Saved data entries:
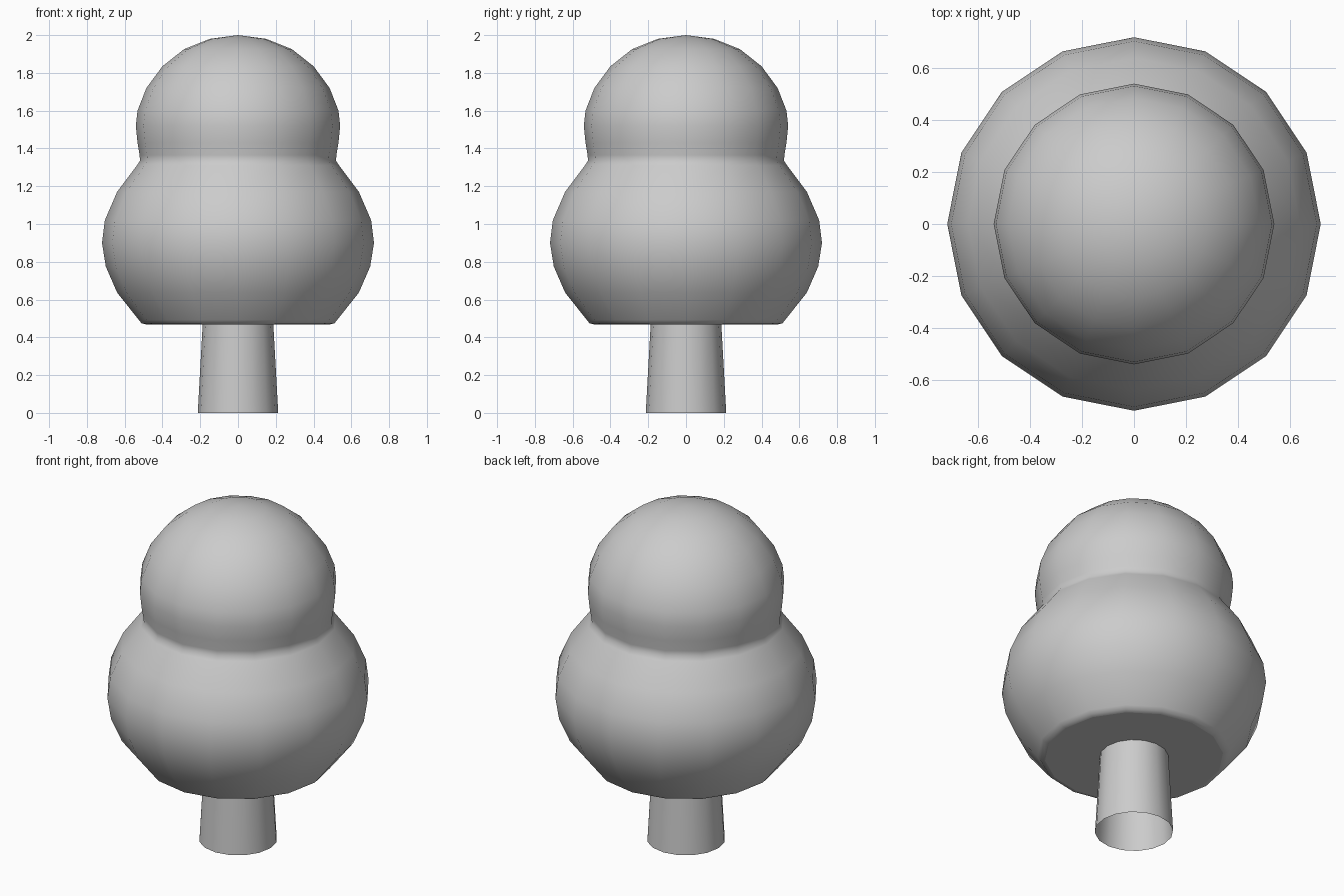
import bpy, bmesh, math

if "Cube" in bpy.data.objects:
    bpy.data.objects.remove(bpy.data.objects["Cube"])

SIDES = 16


def lathe(name, profile, tip=False, disc=False):
    """Revolve (radius, z) points around z, bottom to top."""
    bm = bmesh.new()
    rings = []
    for r, z in profile:
        rings.append([bm.verts.new((r * math.cos(2 * math.pi * i / SIDES),
                                    r * math.sin(2 * math.pi * i / SIDES), z))
                      for i in range(SIDES)])
    for a, b in zip(rings, rings[1:]):
        for i in range(SIDES):
            j = (i + 1) % SIDES
            bm.faces.new((a[i], a[j], b[j], b[i])).smooth = True
    if tip:
        top = bm.verts.new((0, 0, tip))
        for i in range(SIDES):
            bm.faces.new((rings[-1][i], rings[-1][(i + 1) % SIDES], top)).smooth = True
    if disc:
        bm.faces.new(rings[0][::-1]).smooth = False
    me = bpy.data.meshes.new(name)
    bm.to_mesh(me)
    bm.free()
    ob = bpy.data.objects.new(name, me)
    bpy.context.collection.objects.link(ob)
    return ob


# Tapered trunk, open underneath
lathe("trunk", [(0.213, 0), (0.187, 0.47)])

# Two-tier rounded crown with flat underside
lathe("foliage", [
    (0.485, 0.468), (0.51, 0.474), (0.525, 0.492), (0.64, 0.637), (0.70, 0.775),
    (0.72, 0.90), (0.705, 1.02), (0.64, 1.17), (0.535, 1.31), (0.519, 1.335),
    (0.521, 1.365), (0.532, 1.43), (0.541, 1.52), (0.532, 1.60), (0.485, 1.72),
    (0.40, 1.835), (0.285, 1.926), (0.15, 1.98)], tip=2.0, disc=True)
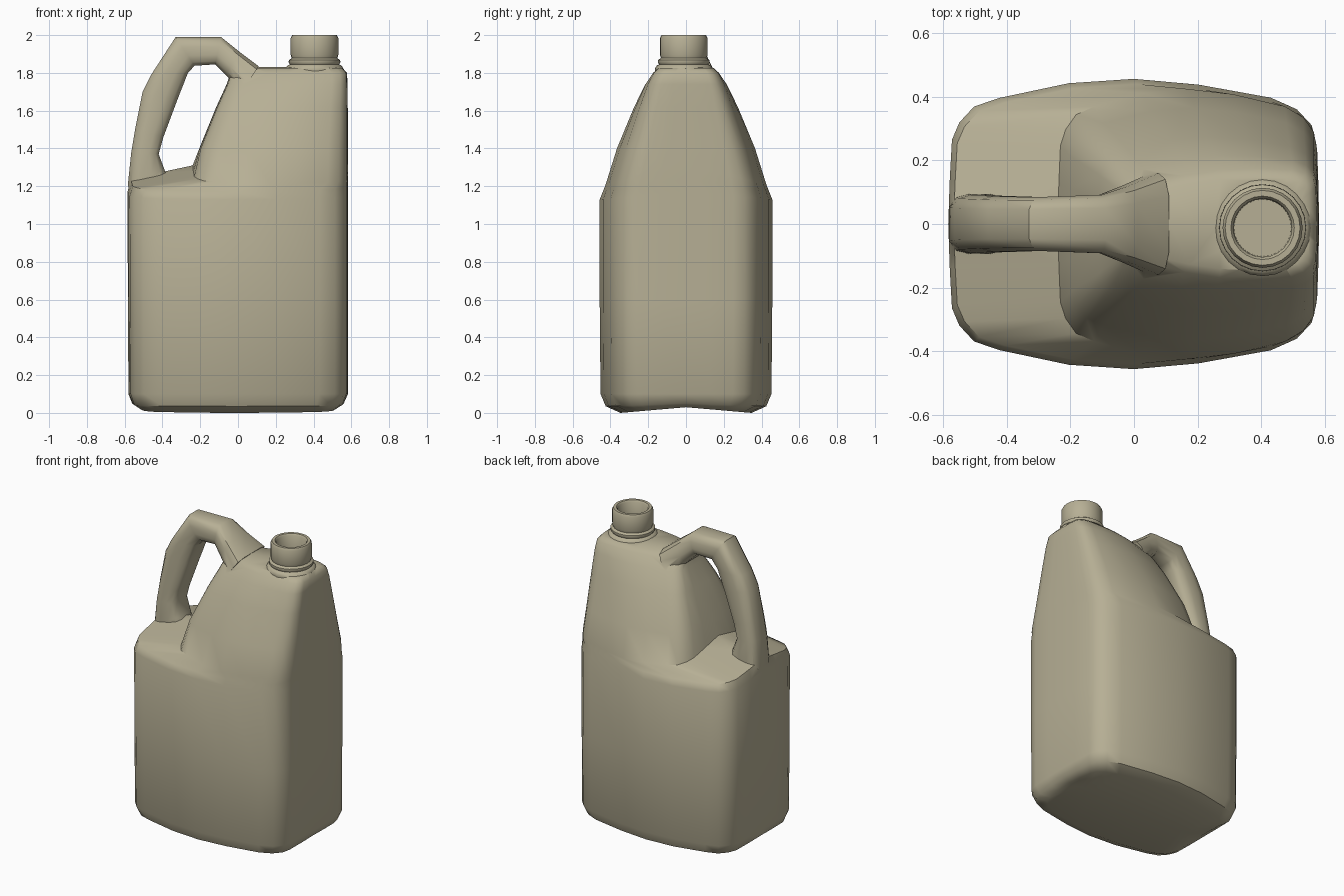
import bpy, bmesh, math

if "Cube" in bpy.data.objects:
    bpy.data.objects.remove(bpy.data.objects["Cube"])

mat = bpy.data.materials.new("beige plastic")
mat.diffuse_color = (0.47, 0.43, 0.30, 1)
mat.use_nodes = True
mat.node_tree.nodes["Principled BSDF"].inputs["Base Color"].default_value = mat.diffuse_color


def loft(name, rings, caps=True):
    """Skin a list of equal-length closed rings."""
    bm = bmesh.new()
    vs = [[bm.verts.new(p) for p in r] for r in rings]
    n = len(rings[0])
    for a, b in zip(vs, vs[1:]):
        for i in range(n):
            j = (i + 1) % n
            bm.faces.new((a[i], a[j], b[j], b[i]))
    if caps:
        bm.faces.new(vs[0])
        bm.faces.new(vs[-1])
    bmesh.ops.remove_doubles(bm, verts=bm.verts, dist=1e-5)
    bmesh.ops.recalc_face_normals(bm, faces=bm.faces)
    me = bpy.data.meshes.new(name)
    bm.to_mesh(me)
    bm.free()
    me.materials.append(mat)
    ob = bpy.data.objects.new(name, me)
    bpy.context.collection.objects.link(ob)
    return ob


# Body: one footprint, scaled ring by ring; the left edge steps in above the shelf
half = [(-1, 0), (-.992, .3), (-.98, .58), (-.94, .7), (-.86, .81), (-.72, .87),
        (-.35, .97), (0, 1), (.35, .96), (.74, .87), (.88, .79), (.96, .68),
        (.985, .55), (.995, .28), (1, 0)]
foot = half + [(u, -v) for u, v in half[-2:0:-1]]


def body_ring(z, tilt, xl, xr, wl, wr):
    pts = []
    for u, v in foot:
        t = (u + 1) / 2
        w = wl + (wr - wl) * t
        pts.append((xl + (xr - xl) * t, v * w * 0.457, z + tilt * (1 - abs(v))))
    return pts


# z, centre lift, left x, right x, left width, right width
sections = [
    (.030, 0, -.45, .45, 0, 0),
    (.000, .03, -.515, .515, .76, .76),
    (.035, .015, -.56, .56, .93, .93),
    (.100, 0, -.580, .582, .99, .99),
    (.600, 0, -.583, .583, 1, 1),
    (1.13, .04, -.585, .583, 1, 1),
    (1.17, .07, -.568, .583, .96, .97),
    (1.21, .10, -.240, .583, .93, .93),
    (1.40, 0, -.205, .582, .80, .80),
    (1.62, 0, -.115, .581, .58, .62),
    (1.74, 0, -.060, .580, .42, .52),
    (1.80, 0, -.040, .577, .29, .45),
    (1.825, 0, -.010, .555, .24, .38),
    (1.832, 0, .050, .500, 0, 0),
]
body = loft("jug_body", [body_ring(*s) for s in sections], caps=False)

# Handle: rounded section swept between outer and inner outlines
# outer x, outer z, inner x, inner z, half width
grip = [
    (-.560, 1.08, -.33, 1.10, .085),
    (-.583, 1.21, -.39, 1.29, .095),
    (-.565, 1.38, -.42, 1.37, .092),
    (-.545, 1.50, -.395, 1.46, .090),
    (-.505, 1.70, -.32, 1.66, .088),
    (-.460, 1.79, -.265, 1.80, .086),
    (-.330, 1.99, -.230, 1.838, .085),
    (-.090, 1.99, -.120, 1.845, .092),
    (.010, 1.91, -.065, 1.79, .120),
    (.110, 1.835, .02, 1.70, .160),
]
section = [(0, -.55), (.12, -.88), (.35, -1), (.65, -1), (.88, -.88), (1, -.55),
           (1, .55), (.88, .88), (.65, 1), (.35, 1), (.12, .88), (0, .55)]
handle = loft("handle", [[(ox + (ix - ox) * t, s * w, oz + (iz - oz) * t)
                          for t, s in section] for ox, oz, ix, iz, w in grip])

# Neck: turned profile with an open mouth
profile = [(0, 1.78), (.15, 1.78), (.152, 1.825), (.142, 1.84), (.130, 1.845),
           (.137, 1.855), (.136, 1.868), (.121, 1.878), (.126, 1.895),
           (.126, 1.985), (.118, 2.0), (.100, 2.0), (.092, 1.99),
           (.090, 1.88), (0, 1.88)]
N = 24
neck = loft("neck", [[(.405 + r * math.cos(2 * math.pi * i / N),
                       -.012 + r * math.sin(2 * math.pi * i / N), z)
                      for i in range(N)] for r, z in profile], caps=False)

# Weld handle and neck into the body so it is one hollow-looking shell
bpy.context.view_layer.objects.active = body
body.select_set(True)
for part in (handle, neck):
    mod = body.modifiers.new("weld", 'BOOLEAN')
    mod.operation = 'UNION'
    mod.solver = 'EXACT'
    mod.object = part
    bpy.ops.object.modifier_apply(modifier=mod.name)
    bpy.data.objects.remove(part)

for o in bpy.context.selected_objects:
    o.select_set(False)
body.select_set(True)
bpy.ops.object.shade_smooth_by_angle(angle=math.radians(42))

_Work instructions_. Begin at the first line of the data above and repeat each line exactly, stopping after the line containing "(radius, z) points". Omit the pictures.

_Exercise result_.
import bpy, bmesh, math

if "Cube" in bpy.data.objects:
    bpy.data.objects.remove(bpy.data.objects["Cube"])

SIDES = 16


def lathe(name, profile, tip=False, disc=False):
    """Revolve (radius, z) points around z, bottom to top."""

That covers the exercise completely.